What to produce ::
Reproduce exactly the span of lines that opens with the line containing "dark.use_nodes = True" and closes with the last line of the entries below.

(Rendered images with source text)
*** Block opens ***
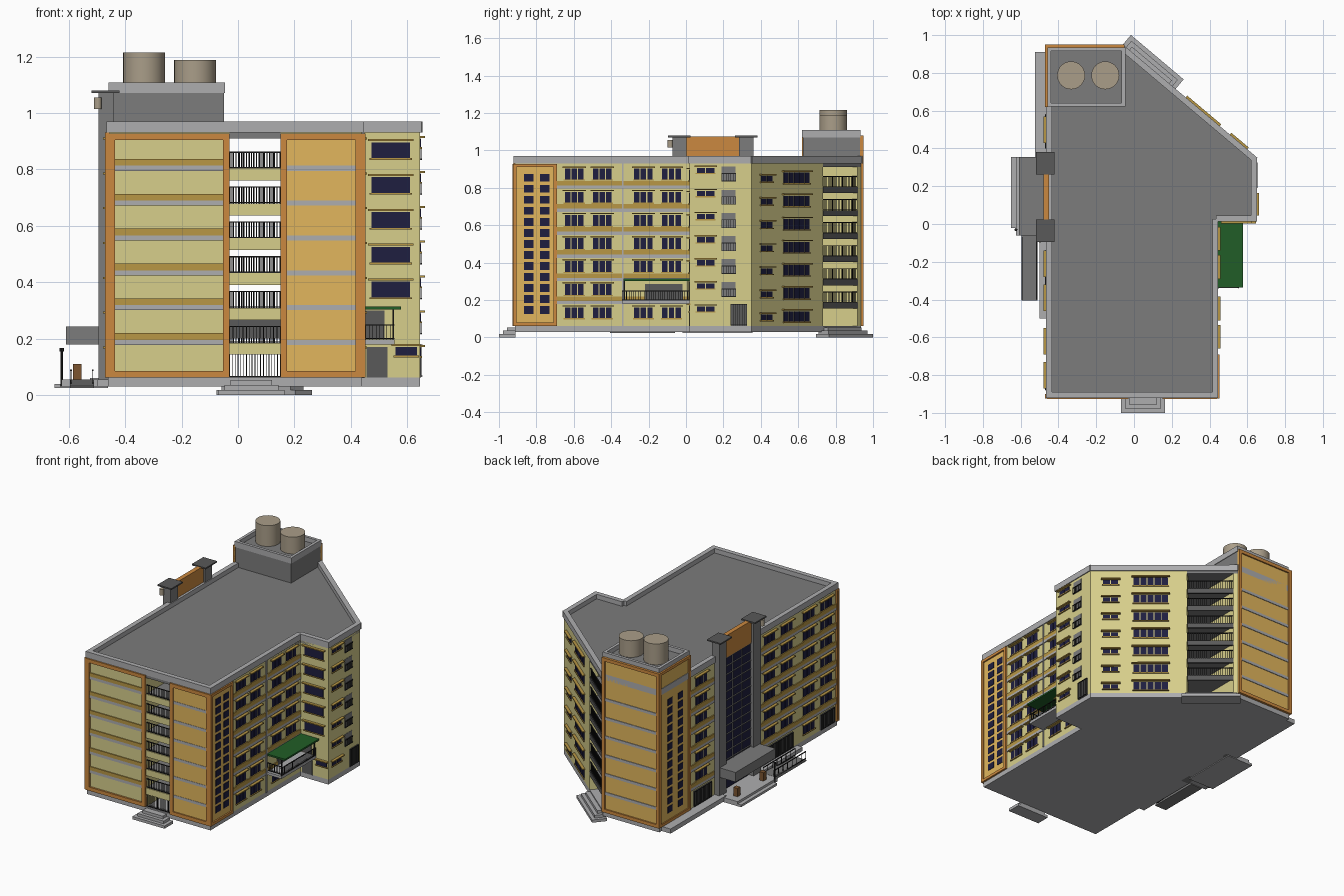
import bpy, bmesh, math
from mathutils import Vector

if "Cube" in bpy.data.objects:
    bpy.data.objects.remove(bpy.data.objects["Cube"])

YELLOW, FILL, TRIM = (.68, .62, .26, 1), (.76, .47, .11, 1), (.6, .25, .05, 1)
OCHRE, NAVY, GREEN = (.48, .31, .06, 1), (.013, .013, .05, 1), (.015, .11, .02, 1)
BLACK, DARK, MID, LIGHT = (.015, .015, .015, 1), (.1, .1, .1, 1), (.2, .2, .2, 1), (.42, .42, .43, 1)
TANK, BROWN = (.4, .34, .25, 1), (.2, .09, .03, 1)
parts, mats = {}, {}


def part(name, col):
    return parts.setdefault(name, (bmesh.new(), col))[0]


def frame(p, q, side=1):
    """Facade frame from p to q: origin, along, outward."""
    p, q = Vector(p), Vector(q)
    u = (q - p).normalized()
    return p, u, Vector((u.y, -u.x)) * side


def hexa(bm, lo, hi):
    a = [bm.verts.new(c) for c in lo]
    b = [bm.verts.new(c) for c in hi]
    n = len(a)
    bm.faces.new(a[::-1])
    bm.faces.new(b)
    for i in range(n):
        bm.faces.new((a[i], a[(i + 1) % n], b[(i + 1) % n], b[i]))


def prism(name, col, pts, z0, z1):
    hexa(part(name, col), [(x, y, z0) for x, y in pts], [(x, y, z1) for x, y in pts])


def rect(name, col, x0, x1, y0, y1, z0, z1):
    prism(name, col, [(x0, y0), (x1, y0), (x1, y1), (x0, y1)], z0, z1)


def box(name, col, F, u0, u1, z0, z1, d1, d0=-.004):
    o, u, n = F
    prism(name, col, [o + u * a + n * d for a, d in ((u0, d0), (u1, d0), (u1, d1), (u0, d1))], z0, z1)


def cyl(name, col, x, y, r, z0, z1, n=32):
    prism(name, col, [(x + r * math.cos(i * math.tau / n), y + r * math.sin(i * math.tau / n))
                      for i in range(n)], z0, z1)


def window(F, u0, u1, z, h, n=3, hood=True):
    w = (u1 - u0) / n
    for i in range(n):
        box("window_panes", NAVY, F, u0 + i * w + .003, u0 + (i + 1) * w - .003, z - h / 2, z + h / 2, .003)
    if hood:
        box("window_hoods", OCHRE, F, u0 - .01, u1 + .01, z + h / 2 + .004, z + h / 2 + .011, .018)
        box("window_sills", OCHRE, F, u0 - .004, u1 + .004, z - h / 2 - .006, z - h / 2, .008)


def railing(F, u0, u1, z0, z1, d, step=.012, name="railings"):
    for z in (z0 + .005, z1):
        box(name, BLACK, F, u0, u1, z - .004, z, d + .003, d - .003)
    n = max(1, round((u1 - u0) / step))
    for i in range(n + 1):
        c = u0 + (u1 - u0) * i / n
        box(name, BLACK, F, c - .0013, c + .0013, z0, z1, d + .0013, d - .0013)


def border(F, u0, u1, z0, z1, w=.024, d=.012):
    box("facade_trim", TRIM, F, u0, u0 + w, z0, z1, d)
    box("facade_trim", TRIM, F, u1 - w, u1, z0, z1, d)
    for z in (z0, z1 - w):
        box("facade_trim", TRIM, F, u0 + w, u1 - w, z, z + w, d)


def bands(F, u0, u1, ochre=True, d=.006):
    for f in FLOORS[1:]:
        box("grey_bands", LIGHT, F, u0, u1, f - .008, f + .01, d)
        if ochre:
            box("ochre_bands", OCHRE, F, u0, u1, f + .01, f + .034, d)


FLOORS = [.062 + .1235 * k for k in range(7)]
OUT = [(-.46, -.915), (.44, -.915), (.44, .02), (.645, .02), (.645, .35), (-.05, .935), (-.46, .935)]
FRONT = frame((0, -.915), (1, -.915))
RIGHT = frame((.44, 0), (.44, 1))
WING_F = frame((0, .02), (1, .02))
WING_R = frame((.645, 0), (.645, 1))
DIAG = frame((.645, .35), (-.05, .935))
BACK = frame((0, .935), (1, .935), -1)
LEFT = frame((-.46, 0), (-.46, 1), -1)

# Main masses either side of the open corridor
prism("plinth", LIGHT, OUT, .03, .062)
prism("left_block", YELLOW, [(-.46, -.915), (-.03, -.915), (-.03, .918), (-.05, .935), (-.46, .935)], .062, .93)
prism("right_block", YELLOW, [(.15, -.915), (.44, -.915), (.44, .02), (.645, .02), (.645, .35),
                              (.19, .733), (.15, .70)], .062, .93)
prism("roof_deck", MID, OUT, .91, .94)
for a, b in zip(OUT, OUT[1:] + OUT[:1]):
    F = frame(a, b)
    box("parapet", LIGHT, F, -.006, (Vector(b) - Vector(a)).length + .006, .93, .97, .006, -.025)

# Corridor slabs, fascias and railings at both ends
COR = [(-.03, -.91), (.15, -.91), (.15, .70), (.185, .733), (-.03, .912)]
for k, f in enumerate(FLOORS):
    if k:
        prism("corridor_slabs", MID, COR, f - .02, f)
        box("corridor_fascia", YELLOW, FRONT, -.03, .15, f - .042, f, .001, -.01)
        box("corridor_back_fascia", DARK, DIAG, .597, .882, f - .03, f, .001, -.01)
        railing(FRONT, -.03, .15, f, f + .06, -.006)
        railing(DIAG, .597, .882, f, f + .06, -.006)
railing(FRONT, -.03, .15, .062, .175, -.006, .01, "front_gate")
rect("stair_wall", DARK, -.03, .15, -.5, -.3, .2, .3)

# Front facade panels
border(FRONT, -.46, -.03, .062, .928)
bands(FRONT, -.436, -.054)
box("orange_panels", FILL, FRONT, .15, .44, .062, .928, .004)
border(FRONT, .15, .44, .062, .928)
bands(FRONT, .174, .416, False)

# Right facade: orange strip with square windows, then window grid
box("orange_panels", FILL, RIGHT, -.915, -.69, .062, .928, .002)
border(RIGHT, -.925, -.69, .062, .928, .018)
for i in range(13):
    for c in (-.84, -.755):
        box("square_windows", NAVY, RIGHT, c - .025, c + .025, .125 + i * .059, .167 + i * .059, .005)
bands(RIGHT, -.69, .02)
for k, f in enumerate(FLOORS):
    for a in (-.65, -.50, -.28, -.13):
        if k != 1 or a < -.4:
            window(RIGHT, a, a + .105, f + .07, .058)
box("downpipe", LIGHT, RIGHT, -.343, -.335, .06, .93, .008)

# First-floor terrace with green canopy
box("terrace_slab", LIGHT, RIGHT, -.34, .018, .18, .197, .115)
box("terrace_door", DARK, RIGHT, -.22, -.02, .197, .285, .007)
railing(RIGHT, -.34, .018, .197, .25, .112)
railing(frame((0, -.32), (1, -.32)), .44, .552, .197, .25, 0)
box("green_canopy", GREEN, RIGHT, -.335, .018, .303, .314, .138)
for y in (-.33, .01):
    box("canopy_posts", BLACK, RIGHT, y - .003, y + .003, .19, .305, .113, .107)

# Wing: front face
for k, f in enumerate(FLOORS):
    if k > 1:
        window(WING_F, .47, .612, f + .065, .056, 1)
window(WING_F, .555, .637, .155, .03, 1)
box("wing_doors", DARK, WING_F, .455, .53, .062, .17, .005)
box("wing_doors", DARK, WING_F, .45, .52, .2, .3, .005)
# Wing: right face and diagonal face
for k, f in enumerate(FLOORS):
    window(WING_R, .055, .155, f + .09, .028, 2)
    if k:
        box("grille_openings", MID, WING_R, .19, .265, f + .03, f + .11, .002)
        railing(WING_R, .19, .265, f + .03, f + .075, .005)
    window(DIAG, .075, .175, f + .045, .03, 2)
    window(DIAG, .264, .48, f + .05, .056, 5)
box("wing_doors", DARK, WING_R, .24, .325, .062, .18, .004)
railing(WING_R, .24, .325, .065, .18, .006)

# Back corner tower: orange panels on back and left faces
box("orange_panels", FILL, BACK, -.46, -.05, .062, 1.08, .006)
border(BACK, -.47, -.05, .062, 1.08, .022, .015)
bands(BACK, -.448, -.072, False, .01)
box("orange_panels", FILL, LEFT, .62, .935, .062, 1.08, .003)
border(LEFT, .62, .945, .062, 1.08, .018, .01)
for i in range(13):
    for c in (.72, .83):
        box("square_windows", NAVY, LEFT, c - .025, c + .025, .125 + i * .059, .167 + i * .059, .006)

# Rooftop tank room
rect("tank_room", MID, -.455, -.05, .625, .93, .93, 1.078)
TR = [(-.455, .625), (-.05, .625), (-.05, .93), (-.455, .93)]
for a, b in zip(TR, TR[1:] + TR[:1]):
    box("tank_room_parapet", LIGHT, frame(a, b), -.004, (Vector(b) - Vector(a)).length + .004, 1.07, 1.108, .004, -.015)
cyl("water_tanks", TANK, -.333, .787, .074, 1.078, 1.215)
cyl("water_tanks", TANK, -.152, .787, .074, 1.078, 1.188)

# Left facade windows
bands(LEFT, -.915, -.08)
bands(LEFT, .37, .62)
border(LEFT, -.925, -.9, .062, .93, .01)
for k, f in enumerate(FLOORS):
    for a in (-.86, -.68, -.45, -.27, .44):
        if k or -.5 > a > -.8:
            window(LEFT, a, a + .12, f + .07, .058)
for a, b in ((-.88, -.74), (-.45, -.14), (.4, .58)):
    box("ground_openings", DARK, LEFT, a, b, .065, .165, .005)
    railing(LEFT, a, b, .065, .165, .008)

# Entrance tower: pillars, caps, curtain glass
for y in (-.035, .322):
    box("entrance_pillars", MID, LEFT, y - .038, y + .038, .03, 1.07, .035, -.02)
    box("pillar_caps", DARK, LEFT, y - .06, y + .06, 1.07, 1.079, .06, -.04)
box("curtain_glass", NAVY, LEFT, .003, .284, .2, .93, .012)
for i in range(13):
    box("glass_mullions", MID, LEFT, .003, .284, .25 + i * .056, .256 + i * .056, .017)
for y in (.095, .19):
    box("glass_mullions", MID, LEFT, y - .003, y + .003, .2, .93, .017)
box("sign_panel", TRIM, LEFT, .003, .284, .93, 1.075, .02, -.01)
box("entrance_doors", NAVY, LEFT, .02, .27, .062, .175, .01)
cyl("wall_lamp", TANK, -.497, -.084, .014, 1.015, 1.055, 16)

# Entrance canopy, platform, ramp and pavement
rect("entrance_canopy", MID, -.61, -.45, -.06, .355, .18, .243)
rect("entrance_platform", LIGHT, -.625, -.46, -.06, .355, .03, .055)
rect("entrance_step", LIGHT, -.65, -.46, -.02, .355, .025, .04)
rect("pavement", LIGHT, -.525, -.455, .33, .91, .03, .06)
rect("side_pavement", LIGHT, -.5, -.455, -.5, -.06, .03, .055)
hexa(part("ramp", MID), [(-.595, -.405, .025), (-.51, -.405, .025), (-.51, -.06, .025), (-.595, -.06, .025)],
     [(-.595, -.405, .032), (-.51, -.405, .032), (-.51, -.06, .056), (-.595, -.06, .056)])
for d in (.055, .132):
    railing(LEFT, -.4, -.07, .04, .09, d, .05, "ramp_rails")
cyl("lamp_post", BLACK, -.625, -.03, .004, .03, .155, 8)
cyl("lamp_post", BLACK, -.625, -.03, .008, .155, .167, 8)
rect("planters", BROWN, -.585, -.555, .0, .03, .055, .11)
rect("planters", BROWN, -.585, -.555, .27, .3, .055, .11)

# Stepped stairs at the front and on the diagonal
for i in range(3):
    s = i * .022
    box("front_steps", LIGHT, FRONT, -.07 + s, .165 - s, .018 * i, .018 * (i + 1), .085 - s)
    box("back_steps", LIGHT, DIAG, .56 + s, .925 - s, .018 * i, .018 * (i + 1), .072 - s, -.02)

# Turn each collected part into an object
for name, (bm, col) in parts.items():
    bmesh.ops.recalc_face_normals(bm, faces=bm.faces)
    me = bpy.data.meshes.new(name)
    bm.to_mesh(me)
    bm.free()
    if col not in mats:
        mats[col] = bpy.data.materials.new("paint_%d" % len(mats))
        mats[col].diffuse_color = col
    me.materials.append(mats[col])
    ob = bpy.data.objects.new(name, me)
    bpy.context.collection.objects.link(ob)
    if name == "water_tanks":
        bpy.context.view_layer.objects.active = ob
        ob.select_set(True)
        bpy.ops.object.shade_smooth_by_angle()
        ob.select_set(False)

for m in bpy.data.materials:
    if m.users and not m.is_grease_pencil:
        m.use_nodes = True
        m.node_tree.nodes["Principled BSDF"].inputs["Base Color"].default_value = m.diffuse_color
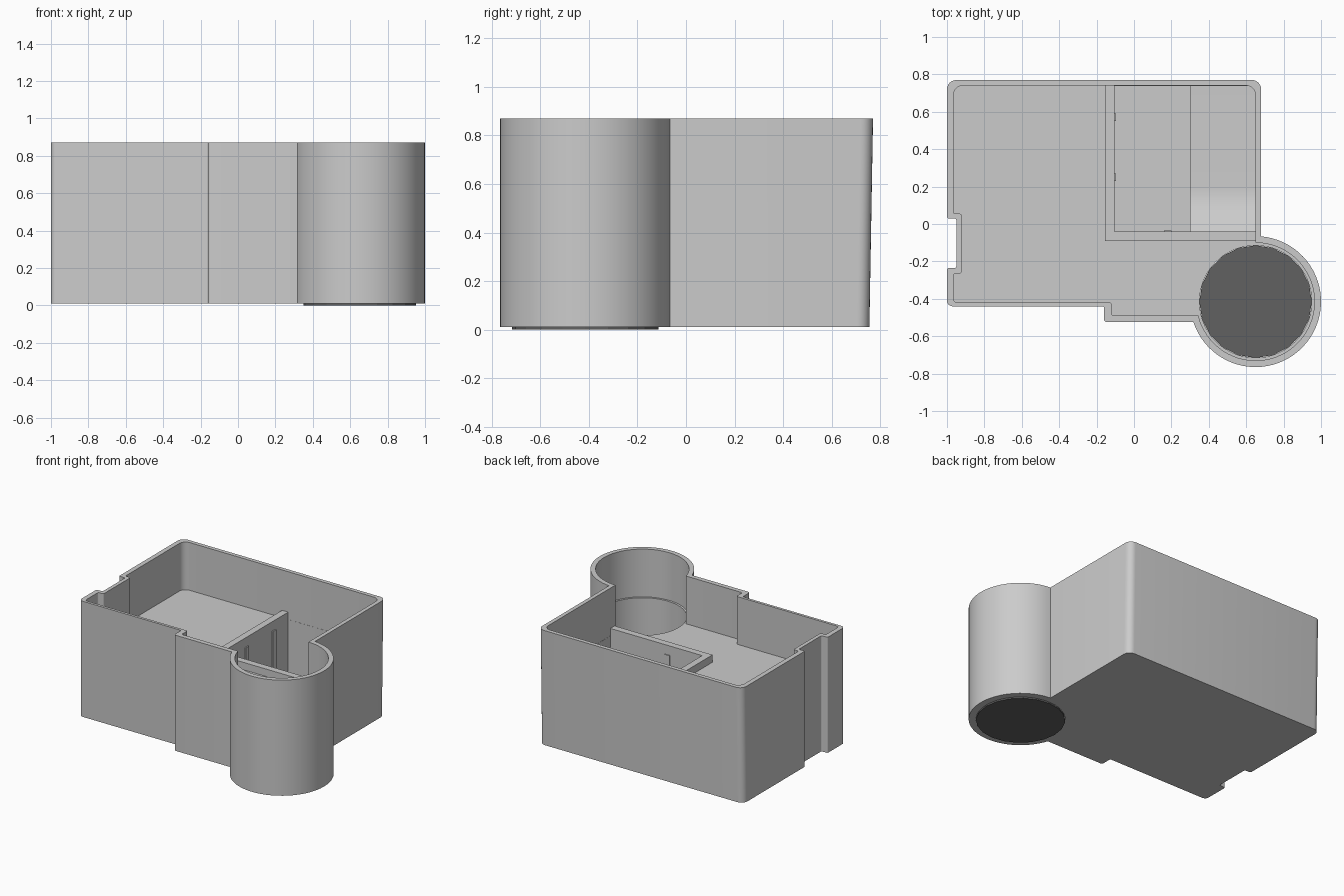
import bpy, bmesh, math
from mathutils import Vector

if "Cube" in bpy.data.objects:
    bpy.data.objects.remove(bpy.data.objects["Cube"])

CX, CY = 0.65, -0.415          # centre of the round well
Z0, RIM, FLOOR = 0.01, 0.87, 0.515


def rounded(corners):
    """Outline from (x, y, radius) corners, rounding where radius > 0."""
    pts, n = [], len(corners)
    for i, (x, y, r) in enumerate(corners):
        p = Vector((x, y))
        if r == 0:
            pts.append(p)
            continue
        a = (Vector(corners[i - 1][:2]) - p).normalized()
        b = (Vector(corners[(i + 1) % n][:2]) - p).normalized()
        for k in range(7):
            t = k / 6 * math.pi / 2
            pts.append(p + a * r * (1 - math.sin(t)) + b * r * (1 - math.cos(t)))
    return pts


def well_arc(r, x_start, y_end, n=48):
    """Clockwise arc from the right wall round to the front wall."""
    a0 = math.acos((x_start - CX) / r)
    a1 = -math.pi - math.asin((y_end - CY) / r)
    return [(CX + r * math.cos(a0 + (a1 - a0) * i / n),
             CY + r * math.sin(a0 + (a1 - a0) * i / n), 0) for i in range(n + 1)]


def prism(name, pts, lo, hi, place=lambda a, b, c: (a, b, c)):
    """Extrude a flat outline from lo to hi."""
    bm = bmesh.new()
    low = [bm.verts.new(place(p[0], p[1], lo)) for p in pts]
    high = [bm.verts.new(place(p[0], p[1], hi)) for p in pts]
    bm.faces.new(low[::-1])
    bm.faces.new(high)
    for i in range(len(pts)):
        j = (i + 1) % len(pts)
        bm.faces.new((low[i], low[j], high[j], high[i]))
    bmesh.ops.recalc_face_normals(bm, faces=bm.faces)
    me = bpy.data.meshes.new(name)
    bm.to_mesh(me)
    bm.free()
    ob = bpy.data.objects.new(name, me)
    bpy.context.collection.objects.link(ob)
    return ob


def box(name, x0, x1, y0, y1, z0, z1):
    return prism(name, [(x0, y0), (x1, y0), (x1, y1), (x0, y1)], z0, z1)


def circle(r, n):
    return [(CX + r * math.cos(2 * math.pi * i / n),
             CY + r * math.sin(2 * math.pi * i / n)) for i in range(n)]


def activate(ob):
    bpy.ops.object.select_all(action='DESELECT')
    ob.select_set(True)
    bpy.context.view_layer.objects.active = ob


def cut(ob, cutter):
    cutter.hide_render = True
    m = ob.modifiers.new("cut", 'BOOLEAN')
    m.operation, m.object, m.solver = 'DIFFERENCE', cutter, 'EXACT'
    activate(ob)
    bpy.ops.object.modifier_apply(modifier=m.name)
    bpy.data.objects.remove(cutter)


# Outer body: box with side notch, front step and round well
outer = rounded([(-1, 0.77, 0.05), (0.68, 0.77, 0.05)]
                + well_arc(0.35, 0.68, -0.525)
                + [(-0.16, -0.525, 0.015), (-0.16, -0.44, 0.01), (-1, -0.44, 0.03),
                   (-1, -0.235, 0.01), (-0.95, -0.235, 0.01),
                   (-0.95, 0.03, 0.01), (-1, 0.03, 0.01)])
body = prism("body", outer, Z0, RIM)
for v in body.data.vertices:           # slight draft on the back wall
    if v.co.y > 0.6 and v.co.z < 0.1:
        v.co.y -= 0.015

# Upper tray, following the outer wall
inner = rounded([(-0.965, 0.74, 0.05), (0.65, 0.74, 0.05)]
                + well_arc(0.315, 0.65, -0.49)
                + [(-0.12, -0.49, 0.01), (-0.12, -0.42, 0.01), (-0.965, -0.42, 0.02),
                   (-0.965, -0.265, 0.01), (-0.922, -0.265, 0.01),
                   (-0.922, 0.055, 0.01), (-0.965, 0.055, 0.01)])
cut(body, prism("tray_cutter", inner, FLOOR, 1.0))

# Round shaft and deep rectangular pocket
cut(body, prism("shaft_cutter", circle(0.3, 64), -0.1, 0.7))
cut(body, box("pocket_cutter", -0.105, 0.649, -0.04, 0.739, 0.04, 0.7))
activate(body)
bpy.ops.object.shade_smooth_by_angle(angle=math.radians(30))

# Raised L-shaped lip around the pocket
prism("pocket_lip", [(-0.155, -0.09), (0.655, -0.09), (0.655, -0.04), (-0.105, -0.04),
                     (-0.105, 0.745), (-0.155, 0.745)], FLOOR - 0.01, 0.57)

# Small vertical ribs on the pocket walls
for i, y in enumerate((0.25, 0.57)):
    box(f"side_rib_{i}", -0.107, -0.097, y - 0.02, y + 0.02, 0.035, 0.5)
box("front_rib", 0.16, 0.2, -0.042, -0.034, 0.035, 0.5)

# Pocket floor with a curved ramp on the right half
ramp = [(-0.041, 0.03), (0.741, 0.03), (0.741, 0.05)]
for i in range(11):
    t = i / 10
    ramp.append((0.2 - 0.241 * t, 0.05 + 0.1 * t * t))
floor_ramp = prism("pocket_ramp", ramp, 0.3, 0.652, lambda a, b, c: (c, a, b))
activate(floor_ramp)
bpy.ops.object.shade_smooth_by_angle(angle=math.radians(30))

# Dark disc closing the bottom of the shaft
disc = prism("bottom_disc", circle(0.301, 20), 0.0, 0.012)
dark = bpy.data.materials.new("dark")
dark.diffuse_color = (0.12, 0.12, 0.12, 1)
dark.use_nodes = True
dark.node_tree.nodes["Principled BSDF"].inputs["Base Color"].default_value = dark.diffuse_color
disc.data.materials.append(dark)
*** Block closes ***
Written solution ::
dark.use_nodes = True
dark.node_tree.nodes["Principled BSDF"].inputs["Base Color"].default_value = dark.diffuse_color
disc.data.materials.append(dark)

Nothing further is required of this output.